(Saved entries)
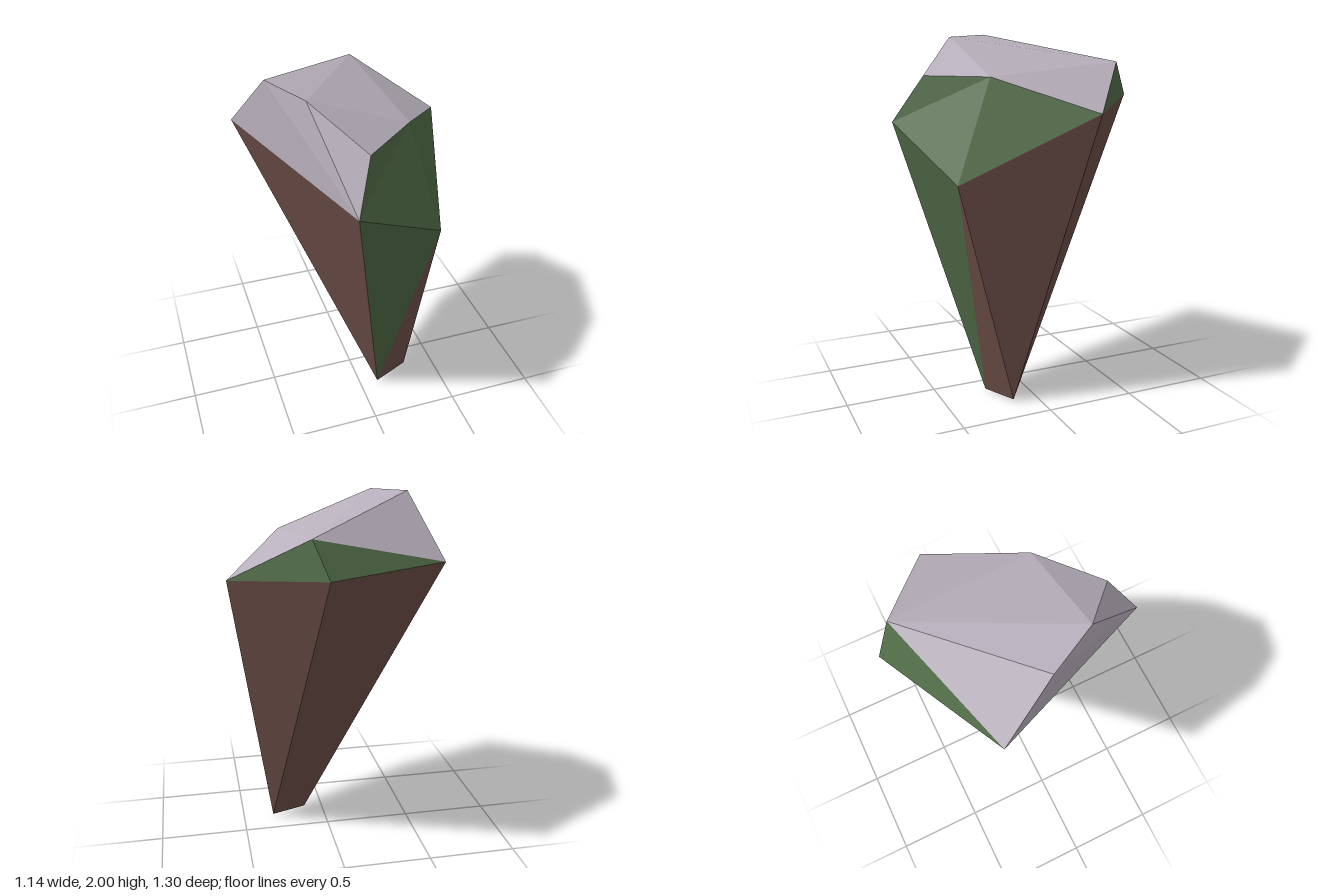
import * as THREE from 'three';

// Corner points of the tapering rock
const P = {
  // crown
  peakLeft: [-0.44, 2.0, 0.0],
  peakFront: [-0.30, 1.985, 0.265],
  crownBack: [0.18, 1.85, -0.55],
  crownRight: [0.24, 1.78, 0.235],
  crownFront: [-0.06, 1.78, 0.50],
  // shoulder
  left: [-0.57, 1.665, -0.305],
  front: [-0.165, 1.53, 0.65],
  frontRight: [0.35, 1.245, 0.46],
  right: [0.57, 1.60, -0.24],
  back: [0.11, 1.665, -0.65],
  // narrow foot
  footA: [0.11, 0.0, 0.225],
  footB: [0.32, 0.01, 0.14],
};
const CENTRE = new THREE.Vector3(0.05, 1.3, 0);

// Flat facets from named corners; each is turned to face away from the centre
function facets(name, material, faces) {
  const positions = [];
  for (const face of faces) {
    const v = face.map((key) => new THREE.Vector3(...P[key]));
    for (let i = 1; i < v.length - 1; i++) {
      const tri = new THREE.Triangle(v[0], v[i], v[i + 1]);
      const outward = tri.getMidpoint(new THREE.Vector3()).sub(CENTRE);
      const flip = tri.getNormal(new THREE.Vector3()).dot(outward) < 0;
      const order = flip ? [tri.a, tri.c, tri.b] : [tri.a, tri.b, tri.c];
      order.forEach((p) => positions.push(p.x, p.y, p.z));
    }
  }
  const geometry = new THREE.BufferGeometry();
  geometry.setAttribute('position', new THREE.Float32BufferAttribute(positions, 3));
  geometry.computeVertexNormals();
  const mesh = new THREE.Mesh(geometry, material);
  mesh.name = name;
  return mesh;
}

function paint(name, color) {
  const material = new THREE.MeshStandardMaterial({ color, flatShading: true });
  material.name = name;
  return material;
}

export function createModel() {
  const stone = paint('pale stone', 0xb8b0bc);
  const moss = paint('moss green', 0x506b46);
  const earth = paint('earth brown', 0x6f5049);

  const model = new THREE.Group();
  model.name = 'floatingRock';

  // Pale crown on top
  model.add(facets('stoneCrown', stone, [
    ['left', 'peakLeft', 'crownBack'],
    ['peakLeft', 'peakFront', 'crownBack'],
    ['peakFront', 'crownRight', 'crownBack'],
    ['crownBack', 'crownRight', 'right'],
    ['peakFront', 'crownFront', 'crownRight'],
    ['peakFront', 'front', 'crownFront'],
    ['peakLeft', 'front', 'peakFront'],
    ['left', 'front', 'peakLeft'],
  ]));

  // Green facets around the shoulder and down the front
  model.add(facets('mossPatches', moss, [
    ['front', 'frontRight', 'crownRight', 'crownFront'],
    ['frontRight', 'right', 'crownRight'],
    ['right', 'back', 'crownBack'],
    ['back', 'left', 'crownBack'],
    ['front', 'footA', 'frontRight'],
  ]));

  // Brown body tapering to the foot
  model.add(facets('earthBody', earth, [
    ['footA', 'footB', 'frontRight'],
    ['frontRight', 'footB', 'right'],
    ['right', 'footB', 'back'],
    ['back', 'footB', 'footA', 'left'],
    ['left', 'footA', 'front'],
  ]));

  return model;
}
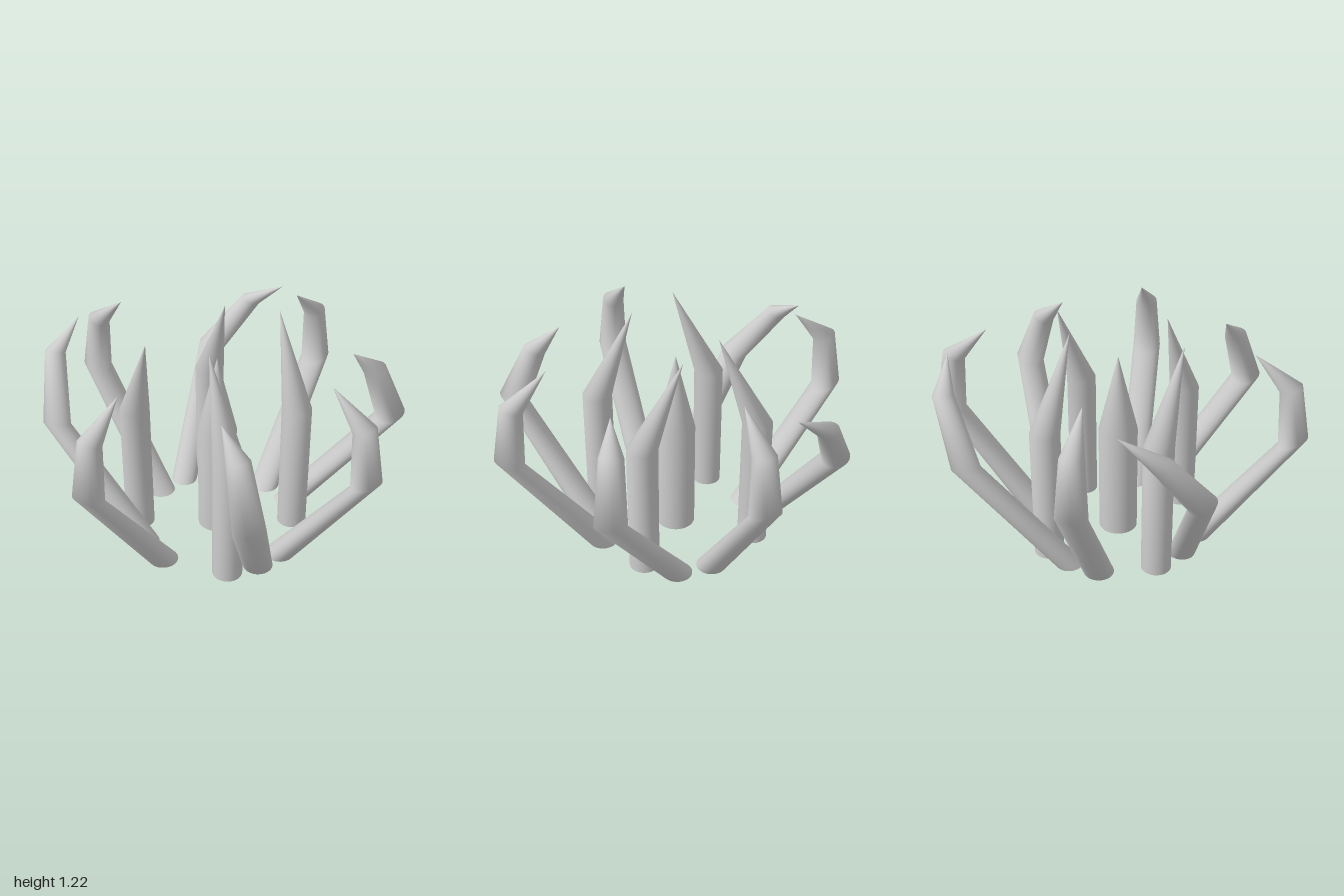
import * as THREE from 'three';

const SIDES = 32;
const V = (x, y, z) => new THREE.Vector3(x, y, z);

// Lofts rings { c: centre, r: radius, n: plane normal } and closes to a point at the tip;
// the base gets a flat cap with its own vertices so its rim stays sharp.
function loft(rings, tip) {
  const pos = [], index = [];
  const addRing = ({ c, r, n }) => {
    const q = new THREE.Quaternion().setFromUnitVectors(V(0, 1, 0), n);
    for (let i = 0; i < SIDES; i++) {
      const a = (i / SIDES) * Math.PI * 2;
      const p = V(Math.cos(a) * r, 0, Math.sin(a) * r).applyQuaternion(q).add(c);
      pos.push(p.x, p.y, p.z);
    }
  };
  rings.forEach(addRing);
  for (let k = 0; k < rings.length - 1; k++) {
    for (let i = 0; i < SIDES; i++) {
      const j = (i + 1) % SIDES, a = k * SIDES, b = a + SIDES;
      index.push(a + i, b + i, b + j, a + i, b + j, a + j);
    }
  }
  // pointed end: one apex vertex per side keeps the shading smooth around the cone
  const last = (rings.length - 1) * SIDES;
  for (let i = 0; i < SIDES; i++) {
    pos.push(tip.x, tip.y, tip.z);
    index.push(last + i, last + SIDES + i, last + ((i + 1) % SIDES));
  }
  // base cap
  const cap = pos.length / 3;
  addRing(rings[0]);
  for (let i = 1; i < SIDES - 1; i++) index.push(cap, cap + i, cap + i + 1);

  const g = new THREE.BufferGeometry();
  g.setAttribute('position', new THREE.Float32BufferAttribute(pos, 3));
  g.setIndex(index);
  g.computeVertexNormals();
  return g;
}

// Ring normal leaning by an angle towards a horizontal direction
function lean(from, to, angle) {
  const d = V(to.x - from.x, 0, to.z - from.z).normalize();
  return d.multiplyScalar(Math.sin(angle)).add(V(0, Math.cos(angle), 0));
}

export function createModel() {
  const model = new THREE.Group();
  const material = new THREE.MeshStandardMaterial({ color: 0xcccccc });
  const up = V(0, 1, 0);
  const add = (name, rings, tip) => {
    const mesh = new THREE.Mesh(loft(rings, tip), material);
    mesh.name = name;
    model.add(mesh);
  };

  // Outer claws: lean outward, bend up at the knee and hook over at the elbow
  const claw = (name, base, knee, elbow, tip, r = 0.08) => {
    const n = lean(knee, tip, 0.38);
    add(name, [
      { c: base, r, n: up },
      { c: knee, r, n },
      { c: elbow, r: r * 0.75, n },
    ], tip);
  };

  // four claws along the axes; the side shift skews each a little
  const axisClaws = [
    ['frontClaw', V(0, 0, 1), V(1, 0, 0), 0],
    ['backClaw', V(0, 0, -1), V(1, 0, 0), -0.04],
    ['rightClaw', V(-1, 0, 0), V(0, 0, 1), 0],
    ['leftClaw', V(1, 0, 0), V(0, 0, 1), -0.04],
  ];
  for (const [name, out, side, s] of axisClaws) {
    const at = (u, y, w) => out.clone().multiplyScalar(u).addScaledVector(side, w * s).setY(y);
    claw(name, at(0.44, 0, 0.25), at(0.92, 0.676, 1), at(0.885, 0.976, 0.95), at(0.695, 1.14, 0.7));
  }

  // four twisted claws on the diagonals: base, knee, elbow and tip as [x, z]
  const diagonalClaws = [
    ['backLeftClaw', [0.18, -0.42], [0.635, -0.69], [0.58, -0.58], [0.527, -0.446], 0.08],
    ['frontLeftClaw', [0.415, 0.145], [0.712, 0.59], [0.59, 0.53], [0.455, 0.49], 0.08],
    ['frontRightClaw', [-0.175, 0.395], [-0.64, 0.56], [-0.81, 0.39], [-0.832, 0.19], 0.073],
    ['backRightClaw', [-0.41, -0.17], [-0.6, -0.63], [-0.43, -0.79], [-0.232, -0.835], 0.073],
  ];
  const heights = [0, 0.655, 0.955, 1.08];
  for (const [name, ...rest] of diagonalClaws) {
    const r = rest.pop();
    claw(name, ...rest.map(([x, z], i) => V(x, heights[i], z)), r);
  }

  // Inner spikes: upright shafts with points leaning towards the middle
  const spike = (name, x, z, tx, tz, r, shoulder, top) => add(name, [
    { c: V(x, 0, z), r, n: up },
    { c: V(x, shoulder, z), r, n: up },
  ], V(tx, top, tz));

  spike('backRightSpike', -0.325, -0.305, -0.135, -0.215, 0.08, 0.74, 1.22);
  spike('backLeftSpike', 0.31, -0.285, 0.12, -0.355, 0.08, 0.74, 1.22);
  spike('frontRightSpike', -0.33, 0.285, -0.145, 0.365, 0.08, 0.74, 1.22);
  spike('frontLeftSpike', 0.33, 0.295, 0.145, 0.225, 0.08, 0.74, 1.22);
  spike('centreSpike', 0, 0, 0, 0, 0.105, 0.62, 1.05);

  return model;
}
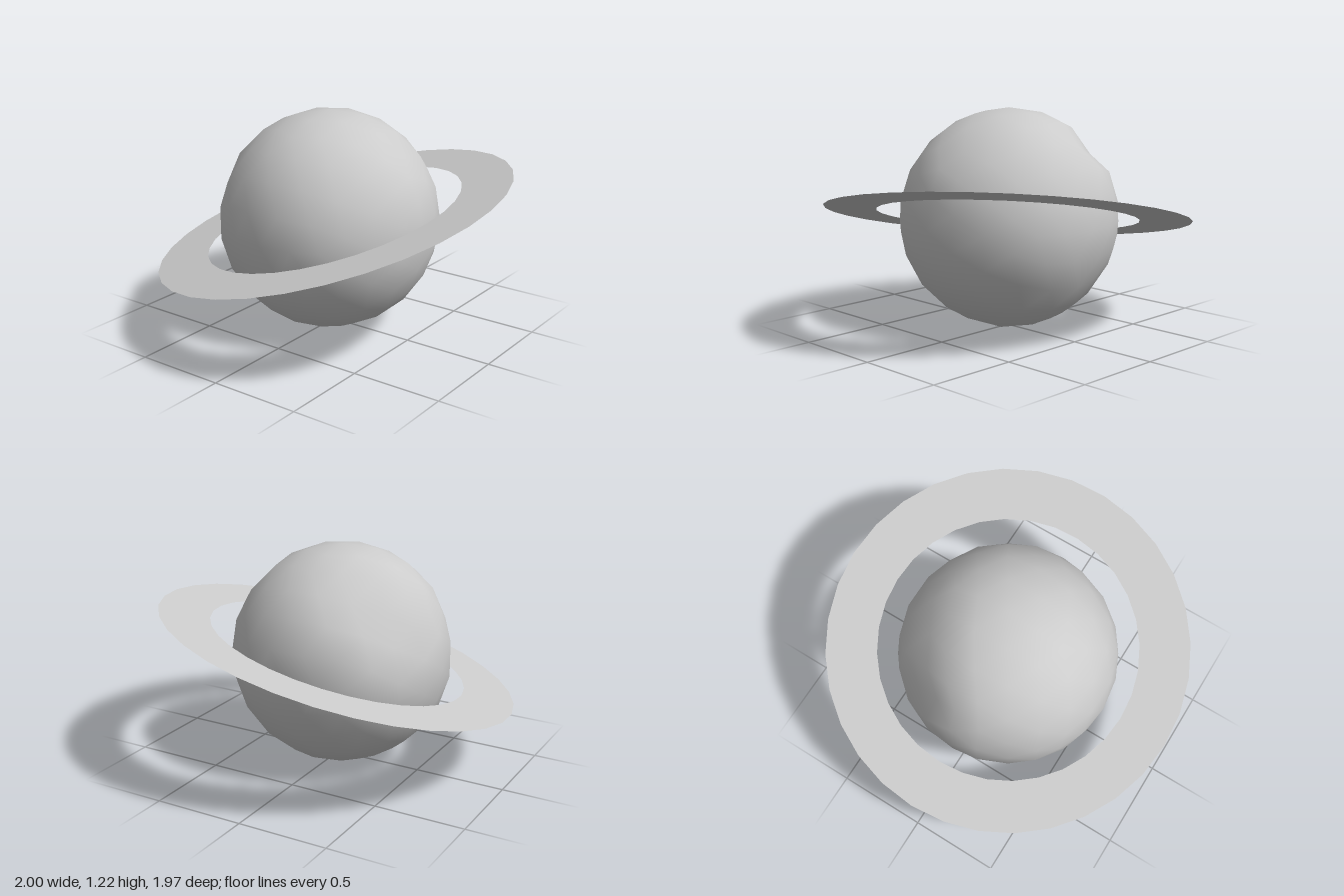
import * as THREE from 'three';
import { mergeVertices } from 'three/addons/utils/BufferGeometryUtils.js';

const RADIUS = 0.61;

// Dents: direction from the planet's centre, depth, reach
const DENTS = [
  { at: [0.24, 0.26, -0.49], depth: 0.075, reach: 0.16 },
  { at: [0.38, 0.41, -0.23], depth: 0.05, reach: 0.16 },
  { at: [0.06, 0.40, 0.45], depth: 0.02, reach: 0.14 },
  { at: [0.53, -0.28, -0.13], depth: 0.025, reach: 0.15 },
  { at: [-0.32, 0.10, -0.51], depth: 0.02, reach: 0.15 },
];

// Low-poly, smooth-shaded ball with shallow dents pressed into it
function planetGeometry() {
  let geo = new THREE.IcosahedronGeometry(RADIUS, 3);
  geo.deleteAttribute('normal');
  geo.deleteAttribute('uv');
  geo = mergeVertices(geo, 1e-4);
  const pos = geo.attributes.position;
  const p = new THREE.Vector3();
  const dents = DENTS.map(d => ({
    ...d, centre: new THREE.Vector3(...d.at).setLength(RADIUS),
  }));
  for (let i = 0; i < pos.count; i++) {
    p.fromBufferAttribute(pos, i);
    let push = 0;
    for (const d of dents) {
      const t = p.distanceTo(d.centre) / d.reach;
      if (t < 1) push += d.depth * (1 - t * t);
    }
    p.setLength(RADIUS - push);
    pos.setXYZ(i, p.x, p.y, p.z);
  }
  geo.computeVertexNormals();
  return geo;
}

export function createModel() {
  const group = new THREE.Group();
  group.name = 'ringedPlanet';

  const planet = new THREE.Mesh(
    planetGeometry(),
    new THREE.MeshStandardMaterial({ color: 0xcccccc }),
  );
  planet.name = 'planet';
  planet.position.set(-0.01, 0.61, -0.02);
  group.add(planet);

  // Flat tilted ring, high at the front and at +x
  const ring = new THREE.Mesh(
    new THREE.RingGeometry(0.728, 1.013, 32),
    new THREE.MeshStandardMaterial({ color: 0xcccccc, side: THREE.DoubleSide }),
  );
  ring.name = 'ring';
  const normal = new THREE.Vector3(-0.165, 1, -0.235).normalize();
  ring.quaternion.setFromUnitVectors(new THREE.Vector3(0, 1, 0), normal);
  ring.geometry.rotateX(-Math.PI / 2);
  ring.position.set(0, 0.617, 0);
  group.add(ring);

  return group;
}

# EXERCISE DETAILS:
Look over the entries above. Copy every line that contains the word "footA".

# OUTPUT BELOW:
  footA: [0.11, 0.0, 0.225],
    ['front', 'footA', 'frontRight'],
    ['footA', 'footB', 'frontRight'],
    ['back', 'footB', 'footA', 'left'],
    ['left', 'footA', 'front'],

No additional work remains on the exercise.